Another morning of long shadows and very soon we have climbed up to exposed ground of vast fields of stubble. It is flat and almost featureless. Today we are in luck. there is little wind. On a day good for drying washing it would be a pain and the perfect kite flying day would have you groveling and sending curses to oblivion. There are few villages of any size. Most are one time baronial estates with ornate farm steadings and posh homes. There are dozens of then here. One every few kilometres. There is no where for coffee until Slany.
One side of the square is holding a Death Metal Festival, whilst on the other in front of where we sit, a brass band goes by at the front of a wedding procession. It would be a hard place to be 17 years of age. A few more hard hills and we call it a day. We are hitting 800 to 1000m of climbing every day here and we are not quite match fit yet. A hasty field side wild camp under a threateningly dark sky. After all the rush, the storm rotates around us this time. It returns in the middle of the night to really give us a hammering. We stay dry, but only just.
We have a big ride ahead of us. It starts in an undistinguished way, with a dreadful navigational blunder. We put 5Km behind us, all steeply downhill with a strong tailwind. In our defence signposting here is rubbish but we should have caught it. We dial a village in the right direction into the gps and make our way back up the hill. There is a short cut back to our route. Of course this compounds our morning misery with a ‘ off road ‘ section. Bugger.
This Sunday morning is the very epicentre of mushroom season. Last nights rain has bought up the fungi and has got every self respecting Czech out of bed early. They go to their secret spots, their family patch. Every pull-in has a Skoda parked in it. Children are taken in hand and taught which fungi will not kill you at lunch. It is a holiday atmosphere which I am glad we get to see. Bottles of beer are held in pockets and the foray begins in earnest.
Sunday morning, so we are expecting nothing to be open. We are in luck, there is a fair in the square at the town of Rakovnik. It is cold and overcast, which rather takes the fun out of ‘ fun fair ‘. To compound things there is just one place open for coffee, a SPORTS BAR! If you were looking for something or somewhere to illustrate Sunday morning melancholia you are spot on. It does have a first for me – a live horse merry-go-round. Esther claims they are a things from her East German childhood. The animal lobby would be on them in seconds in the UK.
It is a day that warms just in time for the really steep climbs. Off with the gillet, the arm warmers and by mid afternoon it is hot. We stumble across a wonderful hotel in the village of Radnice. It is run by a Dutch lady and her Czech husband – find it on the WWW. if you want a retreat from Prague.

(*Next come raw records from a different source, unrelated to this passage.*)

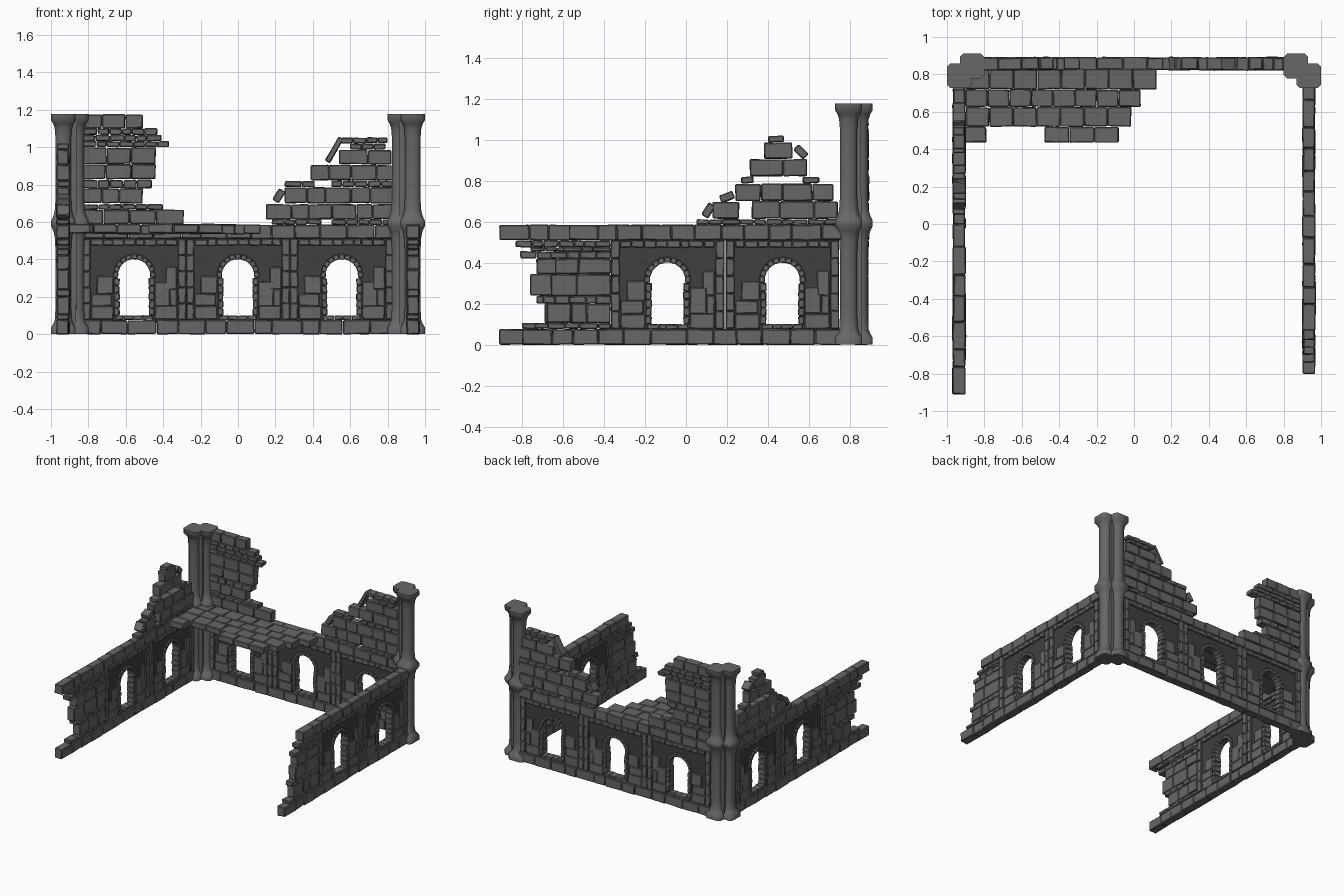
import bpy, bmesh, math, random
from mathutils import Matrix, Vector

random.seed(4)
if "Cube" in bpy.data.objects:
    bpy.data.objects.remove(bpy.data.objects["Cube"])


def material(name, value):
    m = bpy.data.materials.new(name)
    m.use_nodes = True
    col = (value, value, value, 1)
    m.diffuse_color = col
    bsdf = m.node_tree.nodes["Principled BSDF"]
    bsdf.inputs["Base Color"].default_value = col
    bsdf.inputs["Roughness"].default_value = 0.9
    return m


STONE = material("grey stone", 0.135)
PLASTER = material("dark plaster", 0.05)


def finish(bm, name, mat, frame=Matrix(), bevel=0.0, angle=35):
    if bevel:
        bmesh.ops.bevel(bm, geom=bm.edges[:], offset=bevel, segments=1,
                        affect='EDGES', clamp_overlap=True)
    bm.transform(frame)
    bmesh.ops.recalc_face_normals(bm, faces=bm.faces[:])
    me = bpy.data.meshes.new(name)
    bm.to_mesh(me)
    bm.free()
    me.materials.append(mat)
    ob = bpy.data.objects.new(name, me)
    bpy.context.collection.objects.link(ob)
    bpy.ops.object.select_all(action='DESELECT')
    ob.select_set(True)
    bpy.context.view_layer.objects.active = ob
    bpy.ops.object.shade_smooth_by_angle(angle=math.radians(angle))
    return ob


def stone(bm, u, v, z, w, d, h, tilt=0.0, jit=0.0025):
    """One rough block: u along the wall, v across it, z up."""
    m = (Matrix.Translation((u, v, z)) @ Matrix.Rotation(tilt, 4, 'Y')
         @ Matrix.Diagonal((w - 0.001, d, h - 0.001, 1)))
    for vert in bmesh.ops.create_cube(bm, size=1, matrix=m)["verts"]:
        vert.co += Vector([random.uniform(-jit, jit) for _ in range(3)])


def course(bm, u0, u1, z0, z1, width=0.11, depth=0.066):
    """A row of blocks with uneven lengths."""
    n = max(1, round((u1 - u0) / width))
    cuts = [u0 + (u1 - u0) * (i + (random.uniform(-0.2, 0.2) if 0 < i < n else 0)) / n
            for i in range(n + 1)]
    for a, b in zip(cuts, cuts[1:]):
        stone(bm, (a + b) / 2, random.uniform(-0.002, 0.002), (z0 + z1) / 2,
              b - a, depth + random.uniform(-0.004, 0.004), z1 - z0)


def stack(bm, u, w, z0, z1, n, depth):
    """A vertical pile of blocks."""
    for i in range(n):
        h = (z1 - z0) / n
        stone(bm, u, 0, z0 + h * (i + 0.5), w, depth, h)


HALF, SPRING, RADIUS = 0.277, 0.315, 0.092


def panel(name, frame, c):
    """Plaster slab with an arched opening."""
    bm = bmesh.new()
    arc = [(c - RADIUS * math.cos(t), SPRING + RADIUS * math.sin(t))
           for t in [math.pi * i / 14 for i in range(15)]]
    pts = ([(c - HALF, 0.06), (c - RADIUS, 0.06)] + arc
           + [(c + RADIUS, 0.06), (c + HALF, 0.06), (c + HALF, 0.52), (c - HALF, 0.52)])
    face = bm.faces.new([bm.verts.new((u, -0.018, z)) for u, z in pts])
    ext = bmesh.ops.extrude_face_region(bm, geom=[face])["geom"]
    bmesh.ops.translate(bm, vec=(0, 0.036, 0),
                        verts=[g for g in ext if isinstance(g, bmesh.types.BMVert)])
    finish(bm, name, PLASTER, frame)


# Leftover facing stones on each panel: start, end, bottom, top
PATCHES = [(-.23, -.11, .078, .15), (-.23, -.12, .15, .215), (-.2, -.11, .215, .31),
           (.11, .23, .078, .15), (.11, .19, .15, .28), (.19, .23, .15, .24),
           (.17, .23, .24, .36)]


def arch_bay(name, frame, c):
    panel(name + "_panel", frame, c)
    bm = bmesh.new()
    for side in (-1, 1):
        stack(bm, c + side * 0.255, 0.042, 0.078, 0.508, 5, 0.064)
        stack(bm, c + side * 0.093, 0.03, 0.1, SPRING - 0.015, 5, 0.062)
    course(bm, c - 0.23, c + 0.23, 0.474, 0.508, 0.055, 0.064)
    for a, b, z0, z1 in PATCHES:
        course(bm, c + a, c + b, z0, z1, 0.13, 0.056)
    finish(bm, name + "_stones", STONE, frame, 0.004)
    # Ring of wedge stones and the sill
    bm = bmesh.new()
    course(bm, c - 0.1, c + 0.1, 0.076, 0.1, 0.05, 0.062)
    for i in range(11):
        t = math.pi * (-0.04 + 1.08 * (i + 0.5) / 11)
        stone(bm, c + 0.099 * math.cos(t), 0, SPRING + 0.099 * math.sin(t),
              0.028, 0.062, 0.031, -t, 0.001)
    finish(bm, name + "_arch", STONE, frame, 0.003)


def courses(name, frame, rows, loose=()):
    """Rows are start, end, bottom, top; loose blocks are u, z, w, h, tilt."""
    bm = bmesh.new()
    for a, b, z0, z1 in rows:
        course(bm, a, b, z0, z1, 0.07 if z1 - z0 < 0.045 else 0.125)
    for u, z, w, h, tilt in loose:
        stone(bm, u, 0, z, w, 0.07, h, tilt)
    finish(bm, name, STONE, frame, 0.005)


def side_frame(x):
    return Matrix.Translation((x, 0, 0)) @ Matrix.Rotation(math.pi / 2, 4, 'Z')


BACK = Matrix.Translation((0, 0.857, 0))
LEFT, RIGHT = side_frame(0.935), side_frame(-0.935)

# Storey of arches
for i, c in enumerate((-0.555, 0, 0.555)):
    arch_bay(f"back_bay_{i + 1}", BACK, c)
for name, frame in (("left", LEFT), ("right", RIGHT)):
    for i, c in enumerate((0.47, -0.09)):
        arch_bay(f"{name}_bay_{i + 1}", frame, c)
courses("back_base_and_cornice", BACK, [(-.84, .84, 0, .076), (-.84, .84, .51, .585)])
courses("right_base_and_cornice", RIGHT, [(-.91, .76, 0, .076), (-.91, .76, .51, .585)])
courses("left_base_and_cornice", LEFT, [(-.8, .76, 0, .076), (-.57, .76, .51, .585)])

# Broken front ends of the side walls
HEIGHTS = (.078, .105, .2, .238, .345, .42, .455, .476, .508)


def broken_end(name, frame, ends):
    courses(name, frame, [(e, -0.367, a, b) for e, a, b
                          in zip(ends, HEIGHTS, HEIGHTS[1:])])


broken_end("right_broken_end", RIGHT, (-.8, -.69, -.73, -.76, -.73, -.81, -.76, -.83))
broken_end("left_broken_end", LEFT, (-.74, -.68, -.7, -.66, -.64, -.66, -.6, -.62))

# Ruined upper storey
courses("back_upper_ruin_right", BACK, [
    (-.83, -.29, .588, .665), (-.83, -.4, .665, .695), (-.83, -.51, .7, .78),
    (-.83, -.46, .78, .825), (-.83, -.44, .828, .91), (-.83, -.44, .91, .998),
    (-.83, -.37, 1.0, 1.032), (-.83, -.41, 1.032, 1.065), (-.83, -.43, 1.065, 1.1),
    (-.83, -.51, 1.1, 1.175)])
courses("back_upper_ruin_left", BACK, [
    (.15, .84, .615, .695), (.18, .45, .585, .615), (.5, .84, .585, .615),
    (.25, .84, .7, .785), (.25, .41, .787, .82), (.5, .84, .787, .82),
    (.39, .84, .822, .905), (.54, .82, .907, .985), (.6, .79, .987, 1.018),
    (.55, .8, 1.02, 1.052)],
    [(.515, .985, .15, .03, math.radians(-60)), (.22, .74, .07, .04, math.radians(-58))])
courses("right_upper_ruin", RIGHT, [
    (.05, .74, .585, .612), (.13, .26, .614, .695), (.32, .74, .614, .7),
    (.24, .72, .702, .785), (.27, .33, .787, .82), (.57, .65, .787, .82),
    (.31, .59, .822, .905), (.38, .52, .907, .987), (.4, .48, .988, 1.02)],
    [(.56, .94, .07, .04, math.radians(45)), (.11, .655, .07, .04, math.radians(-58)),
     (.2, .72, .07, .04, math.radians(-20))])

# Remaining floor of the upper storey
bm = bmesh.new()
for x0, x1, y0, y1 in ((-.9, .12, .72, .83), (-.9, .035, .625, .72),
                       (-.9, -.015, .52, .625), (-.48, -.08, .435, .52),
                       (-.92, -.79, .435, .52)):
    n = max(1, round((x1 - x0) / 0.12))
    for i in range(n):
        w = (x1 - x0) / n
        stone(bm, x0 + w * (i + 0.5), (y0 + y1) / 2, 0.562 + random.uniform(-.004, .004),
              w, y1 - y0 - 0.002, 0.05)
finish(bm, "upper_floor", STONE, bevel=0.005)

# Paired corner columns: height and half width of each ring
PROFILE = [(0, .066), (.035, .066), (.055, .054), (.075, .046), (.14, .042), (.45, .042),
           (.52, .046), (.555, .054), (.58, .066), (.605, .066), (.63, .054),
           (.66, .046), (.72, .042), (1.05, .042), (1.1, .046), (1.125, .054),
           (1.145, .066), (1.178, .066)]


def column(bm, x, y):
    """Square column with chamfered corners, swept through the profile."""
    rings = []
    for z, r in PROFILE:
        k = r * (0.72 if r > 0.06 else 0.5)
        plan = [(r, k), (k, r), (-k, r), (-r, k), (-r, -k), (-k, -r), (k, -r), (r, -k)]
        rings.append([bm.verts.new((x + a, y + b, z)) for a, b in plan])
    for lo, hi in zip(rings, rings[1:]):
        for i in range(8):
            j = (i + 1) % 8
            bm.faces.new((lo[i], lo[j], hi[j], hi[i]))
    bm.faces.new(rings[0][::-1])
    bm.faces.new(rings[-1])


for name, s in (("left", 1), ("right", -1)):
    bm = bmesh.new()
    column(bm, s * 0.865, 0.845)
    column(bm, s * 0.934, 0.793)
    stone(bm, s * 0.9, 0.82, 0.585, 0.07, 0.07, 1.16)
    finish(bm, name + "_corner_columns", STONE, angle=50)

We are on our way to friends in Plzen (Pilsen). ” You won’t find the house “, which is always a challenge we like to accept. I always find dialling in an address to the gps a mixture of joy, amazement and suspicion. They know where you live, and that data base is on my handlebars. We had met Tomas years ago on a winter holiday here. I had bought a photography book and tracked down the photographer, Bohdan Holomicek ( have a look at some great photography! ). Tomas is his son and a good photographer himself.
The gps is spot on. Hurrah to St. Garmin on high, the route was a maze. We are greeted with big smiles and a well stocked fridge. Today we climbed 1,100m and did over 100Km and the foot feels good today. We are back on the road and loving most of it. We have been lucky with the wind, lucky with the sun and our late summer tans. You get lucky if you get out, even if you end up spending just five minutes in a thousand cathedrals.